PROVIDED RECORDS:
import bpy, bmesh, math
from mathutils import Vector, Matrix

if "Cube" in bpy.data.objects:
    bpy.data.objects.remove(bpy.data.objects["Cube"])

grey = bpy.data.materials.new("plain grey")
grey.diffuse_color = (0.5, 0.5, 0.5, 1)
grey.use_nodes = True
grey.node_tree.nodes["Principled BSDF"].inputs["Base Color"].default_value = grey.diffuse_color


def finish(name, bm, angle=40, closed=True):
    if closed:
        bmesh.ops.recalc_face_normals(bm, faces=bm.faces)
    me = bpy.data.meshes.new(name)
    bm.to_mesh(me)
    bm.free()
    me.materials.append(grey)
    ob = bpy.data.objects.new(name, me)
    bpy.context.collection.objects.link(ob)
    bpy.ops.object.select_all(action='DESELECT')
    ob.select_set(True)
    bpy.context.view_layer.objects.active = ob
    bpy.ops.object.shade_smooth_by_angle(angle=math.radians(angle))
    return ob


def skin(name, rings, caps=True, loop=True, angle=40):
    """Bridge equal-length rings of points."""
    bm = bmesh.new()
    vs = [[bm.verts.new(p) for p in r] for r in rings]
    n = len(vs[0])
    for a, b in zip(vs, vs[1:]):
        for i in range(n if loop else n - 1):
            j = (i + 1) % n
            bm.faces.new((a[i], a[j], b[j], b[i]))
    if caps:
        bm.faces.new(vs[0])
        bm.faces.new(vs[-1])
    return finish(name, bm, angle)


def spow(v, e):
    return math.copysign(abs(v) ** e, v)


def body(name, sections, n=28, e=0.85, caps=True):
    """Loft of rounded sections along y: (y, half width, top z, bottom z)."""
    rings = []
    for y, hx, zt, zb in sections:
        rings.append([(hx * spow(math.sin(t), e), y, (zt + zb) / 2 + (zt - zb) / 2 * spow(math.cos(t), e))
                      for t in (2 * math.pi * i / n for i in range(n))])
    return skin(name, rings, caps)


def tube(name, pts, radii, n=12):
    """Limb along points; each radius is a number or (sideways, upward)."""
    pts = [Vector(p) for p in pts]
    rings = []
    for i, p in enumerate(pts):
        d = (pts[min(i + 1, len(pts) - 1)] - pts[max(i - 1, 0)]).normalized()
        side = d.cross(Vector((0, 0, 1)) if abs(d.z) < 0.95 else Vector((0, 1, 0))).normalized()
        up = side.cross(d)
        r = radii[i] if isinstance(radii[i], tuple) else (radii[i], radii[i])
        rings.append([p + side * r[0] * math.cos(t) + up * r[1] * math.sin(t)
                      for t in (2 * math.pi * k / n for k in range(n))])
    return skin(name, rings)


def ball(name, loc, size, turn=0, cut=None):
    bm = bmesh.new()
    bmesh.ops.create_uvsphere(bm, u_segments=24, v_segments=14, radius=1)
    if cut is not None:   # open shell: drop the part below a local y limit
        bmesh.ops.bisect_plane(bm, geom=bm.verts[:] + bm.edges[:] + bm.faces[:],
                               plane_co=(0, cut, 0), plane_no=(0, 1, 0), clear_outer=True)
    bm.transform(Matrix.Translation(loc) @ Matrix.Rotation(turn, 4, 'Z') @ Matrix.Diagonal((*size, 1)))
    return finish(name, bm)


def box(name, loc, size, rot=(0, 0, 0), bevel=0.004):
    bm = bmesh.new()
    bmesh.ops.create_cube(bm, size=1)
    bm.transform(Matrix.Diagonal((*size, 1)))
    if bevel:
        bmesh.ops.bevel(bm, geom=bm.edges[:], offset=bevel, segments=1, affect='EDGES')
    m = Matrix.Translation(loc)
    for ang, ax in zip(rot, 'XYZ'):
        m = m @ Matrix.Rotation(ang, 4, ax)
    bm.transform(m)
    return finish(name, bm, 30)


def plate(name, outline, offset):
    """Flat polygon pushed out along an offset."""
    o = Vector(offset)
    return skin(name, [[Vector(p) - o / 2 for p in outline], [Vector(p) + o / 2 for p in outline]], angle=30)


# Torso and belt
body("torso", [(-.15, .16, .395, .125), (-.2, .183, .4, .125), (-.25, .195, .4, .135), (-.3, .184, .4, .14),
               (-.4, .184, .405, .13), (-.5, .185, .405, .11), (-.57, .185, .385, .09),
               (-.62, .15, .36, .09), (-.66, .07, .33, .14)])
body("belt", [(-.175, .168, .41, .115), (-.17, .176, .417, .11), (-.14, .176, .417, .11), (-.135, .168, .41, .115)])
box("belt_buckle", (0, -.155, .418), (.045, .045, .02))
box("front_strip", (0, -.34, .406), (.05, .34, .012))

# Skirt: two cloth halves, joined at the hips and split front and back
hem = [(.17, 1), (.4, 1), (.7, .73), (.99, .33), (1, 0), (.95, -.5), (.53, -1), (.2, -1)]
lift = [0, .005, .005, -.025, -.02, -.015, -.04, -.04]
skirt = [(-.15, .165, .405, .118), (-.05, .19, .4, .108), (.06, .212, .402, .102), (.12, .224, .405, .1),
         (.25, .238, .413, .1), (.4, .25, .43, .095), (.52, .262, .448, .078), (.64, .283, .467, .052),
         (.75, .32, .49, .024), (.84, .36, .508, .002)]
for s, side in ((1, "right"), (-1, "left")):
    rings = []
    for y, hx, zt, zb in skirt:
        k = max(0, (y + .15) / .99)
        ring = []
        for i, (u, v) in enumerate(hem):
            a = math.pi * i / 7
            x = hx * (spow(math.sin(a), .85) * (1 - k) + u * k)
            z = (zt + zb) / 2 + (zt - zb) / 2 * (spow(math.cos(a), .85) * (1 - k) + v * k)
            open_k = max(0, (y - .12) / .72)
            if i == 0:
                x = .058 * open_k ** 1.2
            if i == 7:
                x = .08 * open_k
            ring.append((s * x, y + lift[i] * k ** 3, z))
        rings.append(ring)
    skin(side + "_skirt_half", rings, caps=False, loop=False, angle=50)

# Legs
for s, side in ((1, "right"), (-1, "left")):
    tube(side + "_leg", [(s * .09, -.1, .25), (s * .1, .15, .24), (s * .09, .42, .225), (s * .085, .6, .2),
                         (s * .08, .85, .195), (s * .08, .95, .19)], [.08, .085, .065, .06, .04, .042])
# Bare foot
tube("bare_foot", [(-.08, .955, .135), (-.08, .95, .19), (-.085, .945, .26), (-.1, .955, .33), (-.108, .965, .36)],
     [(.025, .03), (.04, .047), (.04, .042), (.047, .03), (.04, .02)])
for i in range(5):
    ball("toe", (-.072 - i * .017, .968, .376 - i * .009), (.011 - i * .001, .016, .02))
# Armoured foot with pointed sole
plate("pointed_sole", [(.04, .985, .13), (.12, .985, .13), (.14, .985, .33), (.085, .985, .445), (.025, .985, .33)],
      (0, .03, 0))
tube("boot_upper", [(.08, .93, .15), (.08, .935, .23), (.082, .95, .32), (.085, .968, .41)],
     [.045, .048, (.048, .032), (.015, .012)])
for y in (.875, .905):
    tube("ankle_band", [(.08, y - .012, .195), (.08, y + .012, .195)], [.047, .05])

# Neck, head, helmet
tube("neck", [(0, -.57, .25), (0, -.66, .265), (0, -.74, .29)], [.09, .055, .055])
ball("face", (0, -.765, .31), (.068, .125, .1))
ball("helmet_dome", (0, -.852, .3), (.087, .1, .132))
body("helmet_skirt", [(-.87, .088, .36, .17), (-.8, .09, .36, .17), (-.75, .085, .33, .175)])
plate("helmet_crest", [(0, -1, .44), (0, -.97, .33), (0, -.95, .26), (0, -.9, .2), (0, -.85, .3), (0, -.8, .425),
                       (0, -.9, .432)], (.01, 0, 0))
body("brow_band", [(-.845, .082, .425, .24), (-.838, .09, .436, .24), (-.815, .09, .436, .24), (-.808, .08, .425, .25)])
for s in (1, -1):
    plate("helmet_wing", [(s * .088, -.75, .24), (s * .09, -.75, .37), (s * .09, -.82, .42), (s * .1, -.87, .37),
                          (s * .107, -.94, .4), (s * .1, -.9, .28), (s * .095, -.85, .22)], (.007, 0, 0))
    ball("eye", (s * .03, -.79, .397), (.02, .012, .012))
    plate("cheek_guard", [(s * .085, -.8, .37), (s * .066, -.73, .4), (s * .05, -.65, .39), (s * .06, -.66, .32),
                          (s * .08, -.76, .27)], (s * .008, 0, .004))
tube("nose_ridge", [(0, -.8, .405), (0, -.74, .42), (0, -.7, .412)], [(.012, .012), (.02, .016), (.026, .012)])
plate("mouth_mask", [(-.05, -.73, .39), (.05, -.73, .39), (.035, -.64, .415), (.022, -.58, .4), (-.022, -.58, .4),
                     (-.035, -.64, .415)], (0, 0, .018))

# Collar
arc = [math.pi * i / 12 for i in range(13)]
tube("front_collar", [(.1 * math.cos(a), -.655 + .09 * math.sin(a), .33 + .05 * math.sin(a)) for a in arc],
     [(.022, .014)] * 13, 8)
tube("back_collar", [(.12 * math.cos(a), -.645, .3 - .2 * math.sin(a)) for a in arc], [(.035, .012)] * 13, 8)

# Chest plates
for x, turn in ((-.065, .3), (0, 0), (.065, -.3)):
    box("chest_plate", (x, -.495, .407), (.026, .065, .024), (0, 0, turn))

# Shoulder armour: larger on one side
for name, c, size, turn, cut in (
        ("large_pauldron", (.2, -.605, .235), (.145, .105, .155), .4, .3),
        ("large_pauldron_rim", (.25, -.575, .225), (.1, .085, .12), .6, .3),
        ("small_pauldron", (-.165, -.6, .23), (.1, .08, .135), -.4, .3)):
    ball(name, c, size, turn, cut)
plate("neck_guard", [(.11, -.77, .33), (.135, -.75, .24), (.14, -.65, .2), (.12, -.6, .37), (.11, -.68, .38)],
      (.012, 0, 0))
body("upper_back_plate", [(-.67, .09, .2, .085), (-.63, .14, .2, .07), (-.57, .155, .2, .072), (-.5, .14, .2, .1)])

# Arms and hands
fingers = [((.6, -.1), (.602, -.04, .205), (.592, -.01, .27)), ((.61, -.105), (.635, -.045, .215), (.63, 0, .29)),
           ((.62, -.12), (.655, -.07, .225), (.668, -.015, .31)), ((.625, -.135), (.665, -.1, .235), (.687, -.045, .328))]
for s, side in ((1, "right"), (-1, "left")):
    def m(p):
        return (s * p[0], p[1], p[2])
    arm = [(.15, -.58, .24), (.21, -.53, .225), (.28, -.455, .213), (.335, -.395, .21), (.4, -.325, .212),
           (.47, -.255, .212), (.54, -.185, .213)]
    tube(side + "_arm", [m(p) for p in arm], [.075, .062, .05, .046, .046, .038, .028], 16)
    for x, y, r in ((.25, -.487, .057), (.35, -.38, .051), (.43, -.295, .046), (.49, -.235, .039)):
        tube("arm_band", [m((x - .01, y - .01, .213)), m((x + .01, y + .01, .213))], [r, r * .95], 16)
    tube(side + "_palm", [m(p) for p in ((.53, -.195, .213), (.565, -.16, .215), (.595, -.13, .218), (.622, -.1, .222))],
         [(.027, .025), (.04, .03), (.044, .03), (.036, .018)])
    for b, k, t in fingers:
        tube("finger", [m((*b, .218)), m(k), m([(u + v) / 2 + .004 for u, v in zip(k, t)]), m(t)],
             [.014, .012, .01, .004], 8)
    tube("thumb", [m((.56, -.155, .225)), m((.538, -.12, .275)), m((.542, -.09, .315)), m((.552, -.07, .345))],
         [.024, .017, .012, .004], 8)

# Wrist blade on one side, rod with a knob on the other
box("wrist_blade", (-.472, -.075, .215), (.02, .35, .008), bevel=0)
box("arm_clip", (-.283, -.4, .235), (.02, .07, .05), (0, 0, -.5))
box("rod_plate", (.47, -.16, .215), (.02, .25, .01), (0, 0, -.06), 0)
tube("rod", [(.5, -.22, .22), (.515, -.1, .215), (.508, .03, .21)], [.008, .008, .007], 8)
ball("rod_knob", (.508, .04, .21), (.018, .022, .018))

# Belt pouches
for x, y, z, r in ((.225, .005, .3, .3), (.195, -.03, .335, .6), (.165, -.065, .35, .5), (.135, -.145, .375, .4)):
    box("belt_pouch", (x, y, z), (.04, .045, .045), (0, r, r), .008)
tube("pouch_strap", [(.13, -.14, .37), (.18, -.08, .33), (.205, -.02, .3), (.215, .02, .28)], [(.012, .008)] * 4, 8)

EXERCISE OBJECTIVE: Output the lines above between the one holding "return skin(name, [[Vector(p)" and the one holding "lift = [0, .005, .005, -.025, -.02, -.015, -.04, -.04]", inclusive, with nothing before or after them.

SOLUTION TO THIS TASK:
    return skin(name, [[Vector(p) - o / 2 for p in outline], [Vector(p) + o / 2 for p in outline]], angle=30)


# Torso and belt
body("torso", [(-.15, .16, .395, .125), (-.2, .183, .4, .125), (-.25, .195, .4, .135), (-.3, .184, .4, .14),
               (-.4, .184, .405, .13), (-.5, .185, .405, .11), (-.57, .185, .385, .09),
               (-.62, .15, .36, .09), (-.66, .07, .33, .14)])
body("belt", [(-.175, .168, .41, .115), (-.17, .176, .417, .11), (-.14, .176, .417, .11), (-.135, .168, .41, .115)])
box("belt_buckle", (0, -.155, .418), (.045, .045, .02))
box("front_strip", (0, -.34, .406), (.05, .34, .012))

# Skirt: two cloth halves, joined at the hips and split front and back
hem = [(.17, 1), (.4, 1), (.7, .73), (.99, .33), (1, 0), (.95, -.5), (.53, -1), (.2, -1)]
lift = [0, .005, .005, -.025, -.02, -.015, -.04, -.04]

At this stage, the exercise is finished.